What feels most new about this incarnation of Inside Amy Schumer, though, is its bevy of more explicitly political sketches. There’s a run of three straight in a row in the first episode. The first is a send-up of Hallmark Christmas movies, ending in guest star Ellie Kemper suddenly remembering exactly why she left this red-state town in the first place. Next there’s a PSA about abortion access written in the guise of a Colorado state tourism advertisement. Then, the only sketch without Schumer in it: an orientation meeting for a girls’ freshman dormitory, cheerfully outlining all the ways the new students can protect themselves from being assaulted.

I cannot deny that these sketches do at least some of what they’re aiming to do. They don’t feel like pressure-relief valves for the nightmare of living in the current American political system — they are too explicitly angry and message-driven for that — but there is a ringing, resonant feeling to them. Most of Schumer’s sketches imply the existence of the real world. “Gratitude” is about an immediately recognizable phenomenon from contemporary American life. “Flatuda” is a mimicry of inescapable pharmaceutical ads. The Spanx sketch is so tied to a real product that at one point the commercial spokesperson, played by Michael Ian Black, has to clarify that these should not be associated with the actual company. (Which is just absurd. Obviously they’re describing the same experience!)

But the political sketches are not about implication. There’s no exaggerated embellishment; they’re direct, specific, pointed acknowledgments of reality, written with the awareness that reality is now something that Schumer can no longer assume every viewer will agree about. They are bald statements of fact with the thinnest coating of a sketch-comedy shape, and it’s not entirely clear what they’re for. The Colorado tourism ad sketch is barely a joke. Maybe there will be an audience of Inside Amy Schumer viewers for whom sketches about college rape culture and abortion access will feel revelatory. For the most part, they perform the same call-and-response function that Schumer depicts in that “Gratitude” sketch. “Abortion,” one Schumer character might as well be intoning. “Abortion,” a like-minded audience might reply, sad and serious. Call-and-response has a purpose: It is good to feel affirmed, and to point to a set of shared values. But it’s not the most exciting sketch comedy.

Still, for every three sketches about the bleakness of 2022, Inside Amy Schumer does supply at least two total oddballs. The first two episodes both end with songs from Ron Weiner, each focusing on some small, simple idea and performed with cutesy animated backgrounds. (My favorite is the second of the two, which is about how no one needs to buy napkins.) They don’t particularly fit with anything else about Inside Amy Schumer.

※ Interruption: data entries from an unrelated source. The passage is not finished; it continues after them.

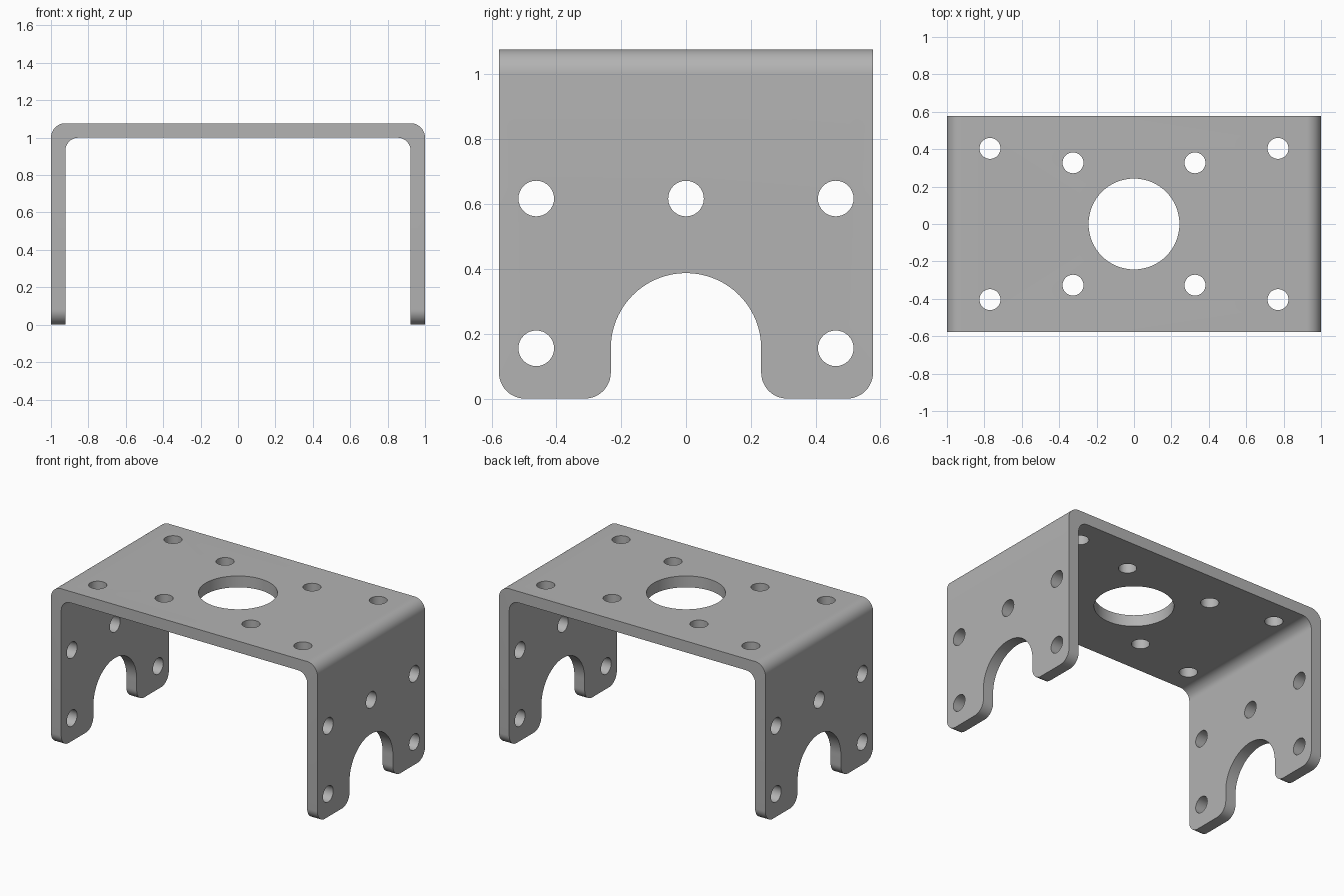
import bpy
import bmesh
from math import sin, cos, pi, radians
from mathutils import Vector

default = bpy.data.objects.get("Cube")
if default:
    bpy.data.objects.remove(default, do_unlink=True)

HEIGHT, THICK, HALF_DEPTH = 1.077, 0.077, 0.577
CORNER, ARCH, ARCH_Z = 0.08, 0.232, 0.155

metal = bpy.data.materials.new("grey metal")
metal.use_nodes = True
grey = (0.45, 0.45, 0.45, 1)
metal.diffuse_color = grey
metal.node_tree.nodes["Principled BSDF"].inputs["Base Color"].default_value = grey


def arc(cx, cy, r, start, end, steps=12):
    """Points along an arc, angles in degrees."""
    angles = [radians(start + (end - start) * i / steps) for i in range(steps + 1)]
    return [(cx + r * cos(a), cy + r * sin(a)) for a in angles]


def prism(name, outline, place, axis, low, high):
    """Extrude a 2D outline along an axis; place turns (u, v) into 3D."""
    bm = bmesh.new()
    direction = Vector(axis)
    face = bm.faces.new([bm.verts.new(Vector(place(u, v)) + direction * low)
                         for u, v in outline])
    ext = bmesh.ops.extrude_face_region(bm, geom=[face])
    verts = [g for g in ext["geom"] if isinstance(g, bmesh.types.BMVert)]
    bmesh.ops.translate(bm, verts=verts, vec=direction * (high - low))
    bmesh.ops.recalc_face_normals(bm, faces=bm.faces)
    mesh = bpy.data.meshes.new(name)
    bm.to_mesh(mesh)
    bm.free()
    mesh.materials.append(metal)
    obj = bpy.data.objects.new(name, mesh)
    bpy.context.collection.objects.link(obj)
    return obj


def side_prism(name, outline):
    return prism(name, outline, lambda u, v: (0, u, v), (1, 0, 0), -1.2, 1.2)


def top_prism(name, outline):
    return prism(name, outline, lambda u, v: (u, v, 0), (0, 0, 1), 0.9, 1.2)


def apply_boolean(target, cutter, operation):
    mod = target.modifiers.new(cutter.name, 'BOOLEAN')
    mod.operation, mod.solver, mod.object = operation, 'EXACT', cutter
    bpy.context.view_layer.objects.active = target
    bpy.ops.object.modifier_apply(modifier=mod.name)
    bpy.data.objects.remove(cutter, do_unlink=True)


def mirrored(half):
    return half + [(-u, v) for u, v in reversed(half)]


# Bent U-shaped sheet, oversized so the side outline can trim it
inner = 1 - THICK
outer_half = ([(1, -0.1)] + arc(1 - THICK, HEIGHT - THICK, THICK, 0, 90))
inner_half = ([(inner, -0.1)] + arc(inner - 0.07, HEIGHT - THICK - 0.07, 0.07, 0, 90))
sheet = mirrored(outer_half) + list(reversed(mirrored(inner_half)))
bracket = prism("bracket", sheet, lambda u, v: (u, 0, v), (0, 1, 0), -0.8, 0.8)

# Side outline: rounded feet with an arch between them
foot = ([(HALF_DEPTH, 1.3)]
        + arc(HALF_DEPTH - CORNER, CORNER, CORNER, 0, -90)
        + arc(ARCH + CORNER, CORNER, CORNER, 270, 180)
        + arc(0, ARCH_Z, ARCH, 0, 88, 24))
apply_boolean(bracket, side_prism("side_outline", mirrored(foot)), 'INTERSECT')

# Mounting holes through both legs
for y, z in [(-0.462, 0.155), (0.462, 0.155), (-0.462, 0.617), (0, 0.617), (0.462, 0.617)]:
    hole = arc(y, z, 0.055, 0, 360, 32)[:-1]
    apply_boolean(bracket, side_prism("leg_hole", hole), 'DIFFERENCE')

# Central opening and mounting holes in the top plate
top_holes = [(0, 0, 0.243)]
for sx in (-1, 1):
    for sy in (-1, 1):
        top_holes += [(sx * 0.77, sy * 0.404, 0.056), (sx * 0.326, sy * 0.327, 0.056)]
for x, y, r in top_holes:
    hole = arc(x, y, r, 0, 360, 64 if r > 0.1 else 32)[:-1]
    apply_boolean(bracket, top_prism("plate_hole", hole), 'DIFFERENCE')

# Smooth bends and hole walls, crisp sheet edges
bpy.ops.object.select_all(action='DESELECT')
bracket.select_set(True)
bpy.context.view_layer.objects.active = bracket
bpy.ops.object.shade_smooth_by_angle(angle=radians(30))
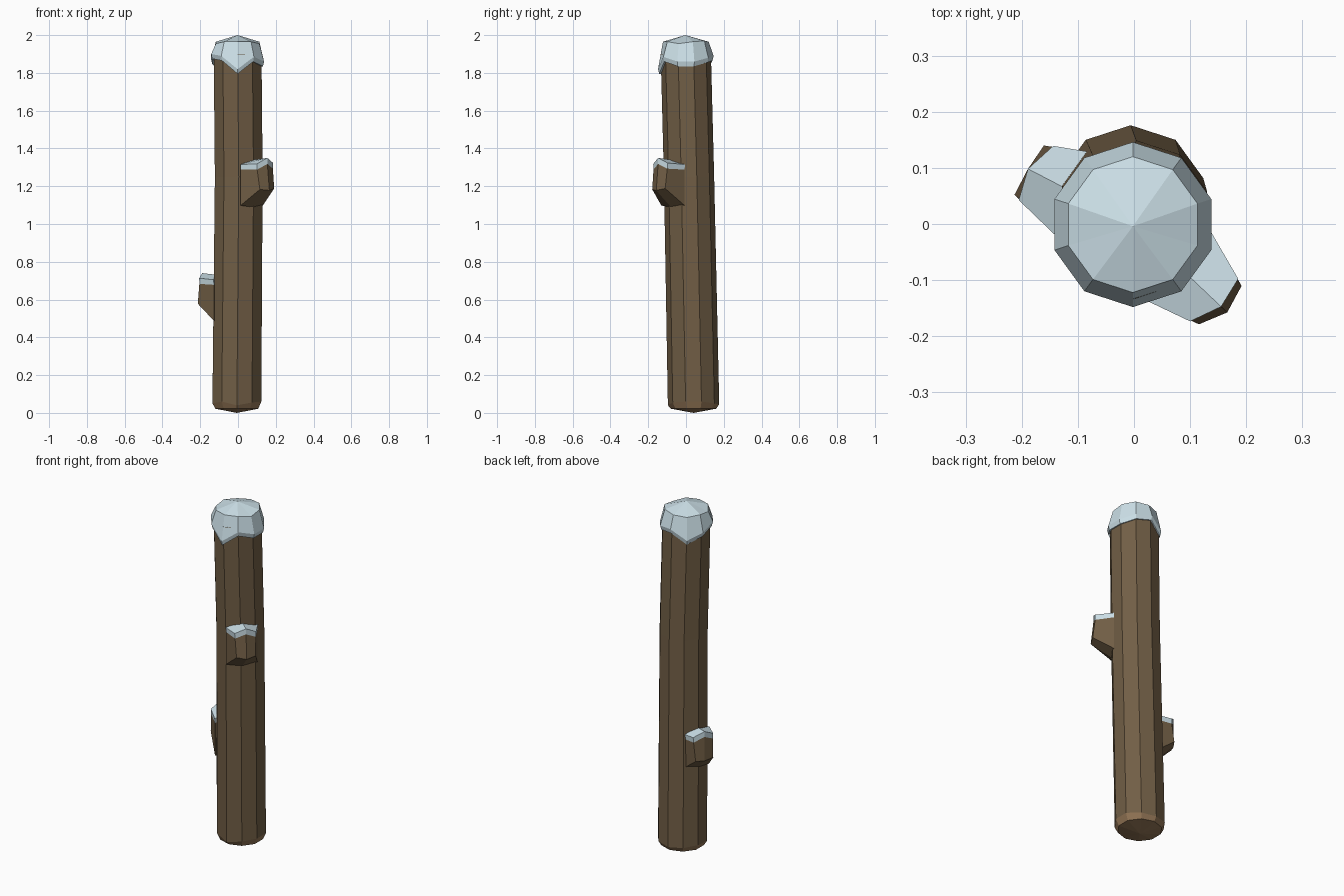
import bpy, bmesh, math
from mathutils import Vector

if "Cube" in bpy.data.objects:
    bpy.data.objects.remove(bpy.data.objects["Cube"])

def material(name, rgb):
    m = bpy.data.materials.new(name)
    m.diffuse_color = (*rgb, 1)
    m.use_nodes = True
    m.node_tree.nodes["Principled BSDF"].inputs["Base Color"].default_value = m.diffuse_color
    return m

BARK = material("brown bark", (0.165, 0.112, 0.060))
CUT = material("cut wood", (0.30, 0.185, 0.095))
SNOW = material("pale snow", (0.60, 0.74, 0.80))
N = 10

def finish(bm, name, mats):
    bmesh.ops.recalc_face_normals(bm, faces=bm.faces)
    me = bpy.data.meshes.new(name)
    bm.to_mesh(me)
    bm.free()
    for m in mats:
        me.materials.append(m)
    ob = bpy.data.objects.new(name, me)
    bpy.context.collection.objects.link(ob)
    return ob

def ring(bm, cx, cy, r, zs):
    # ten-sided ring starting at the front (-y), going round by +x
    out = []
    for i in range(N):
        a = math.radians(-90 + 36 * i)
        z = zs[i] if isinstance(zs, list) else zs
        out.append(bm.verts.new((cx + r * math.cos(a), cy + r * math.sin(a), z)))
    return out

def bridge(bm, a, b):
    for i in range(N):
        j = (i + 1) % N
        bm.faces.new((a[i], a[j], b[j], b[i]))

def fan(bm, loop, point):
    c = bm.verts.new(point)
    for i in range(N):
        bm.faces.new((loop[i], loop[(i + 1) % N], c))

# Trunk: slightly bent, with a bevelled cut end at the bottom
bm = bmesh.new()
sections = [(-0.006, 0.04, 0.119, 0.022),
            (-0.006, 0.04, 0.136, [0.04, 0.055, 0.06, 0.06, 0.05, 0.045, 0.05, 0.055, 0.05, 0.06]),
            (0.004, 0.016, 0.133, 1.25),
            (-0.002, -0.001, 0.133, 1.90)]
loops = [ring(bm, *s) for s in sections]
for a, b in zip(loops, loops[1:]):
    bridge(bm, a, b)
fan(bm, loops[0], (-0.006, 0.04, 0))
fan(bm, loops[-1], (-0.002, -0.001, 1.92))
for f in bm.faces:
    f.material_index = 1 if max(v.co.z for v in f.verts) < 0.1 else 0
finish(bm, "trunk", [BARK, CUT])

# Snow cap: domed, with an uneven lower rim
bm = bmesh.new()
rim = [1.82, 1.885, 1.86, 1.86, 1.88, 1.89, 1.835, 1.87, 1.90, 1.89]
low = [z - 0.025 for z in rim]
shoulder = [1.965, 1.965, 1.955, 1.965, 1.97, 1.965, 1.96, 1.965, 1.955, 1.965]
c = (-0.002, -0.001)
loops = [ring(bm, *c, 0.130, low), ring(bm, *c, 0.141, low),
         ring(bm, *c, 0.147, rim), ring(bm, *c, 0.121, shoulder)]
for a, b in zip(loops, loops[1:]):
    bridge(bm, a, b)
fan(bm, loops[-1], (-0.002, -0.004, 2.0))
finish(bm, "snow_cap", [SNOW])

# Branch stubs: three columns across, drawn out from the trunk, bark below and snow above
def layer(bm, az, z, inner, outer):
    u = Vector((math.cos(az), math.sin(az), 0))
    v = Vector((-math.sin(az), math.cos(az), 0))
    pts = inner + outer[::-1]
    return [bm.verts.new(u * p[0] + v * p[1] + Vector((0, 0, z + p[2]))) for p in pts]

def slab(name, az, z, lower, upper, mat):
    bm = bmesh.new()
    a, b = layer(bm, az, z, *lower), layer(bm, az, z, *upper)
    for i in range(6):
        j = (i + 1) % 6
        bm.faces.new((a[i], a[j], b[j], b[i]))
    for l in (a, b):
        bm.faces.new((l[0], l[1], l[4], l[5]))
        bm.faces.new((l[1], l[2], l[3], l[4]))
    finish(bm, name, [mat])

bottom = ([(0.10, -0.085, -0.005), (0.115, 0, -0.015), (0.10, 0.085, -0.005)],
          [(0.207, -0.05, 0.08), (0.229, 0, 0.075), (0.215, 0.052, 0.085)])
middle = ([(0.10, -0.085, 0.185), (0.10, 0, 0.21), (0.10, 0.085, 0.185)],
          [(0.192, -0.055, 0.185), (0.214, 0, 0.215), (0.202, 0.055, 0.19)])
top = ([(0.10, -0.087, 0.212), (0.10, 0, 0.235), (0.10, 0.087, 0.212)],
       [(0.192, -0.057, 0.215), (0.214, 0, 0.247), (0.202, 0.057, 0.22)])

def shrink(shape, k):
    return tuple([(min(u, k), v, z) for u, v, z in row] for row in shape)

for name, az, z, reach in (("upper_stub", -43.5, 1.103, 0.23),
                           ("lower_stub", 152.5, 0.493, 0.213)):
    a = math.radians(az)
    slab(name, a, z, shrink(bottom, reach), shrink(middle, reach), BARK)
    slab(name + "_snow", a, z, shrink(middle, reach), shrink(top, reach), SNOW)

The tone is a strange companion to Schumer’s high-key anxious intensity, and they feel like throwback comedy songs, which is an odd choice to accompany the series’ otherwise extreme focus on Now. But they’re fun and unexpected, and just weird enough to be a palate cleanser from the other sketches.

When everything else is uncertain, and when comedy about the collapse of American civil liberties is not really cutting it, there are still fart jokes. The best sketch of the new episodes is also the stupidest and most unmotivated by anything dire in the world: “Fart Park,” about a park in New York City where people go to fart. It devolves from there, but that’s the idea. There’s no bigger message, and amid the show’s other sketches, “Fart Park” feels like a safe haven in the darkness. Schumer wants the revival series to reflect all the righteous fury she obviously feels about the state of the country. It would be nice if there were a few more farts to help the medicine go down.

Inside Amy Schumer Returns, and at Least We Still Have Farts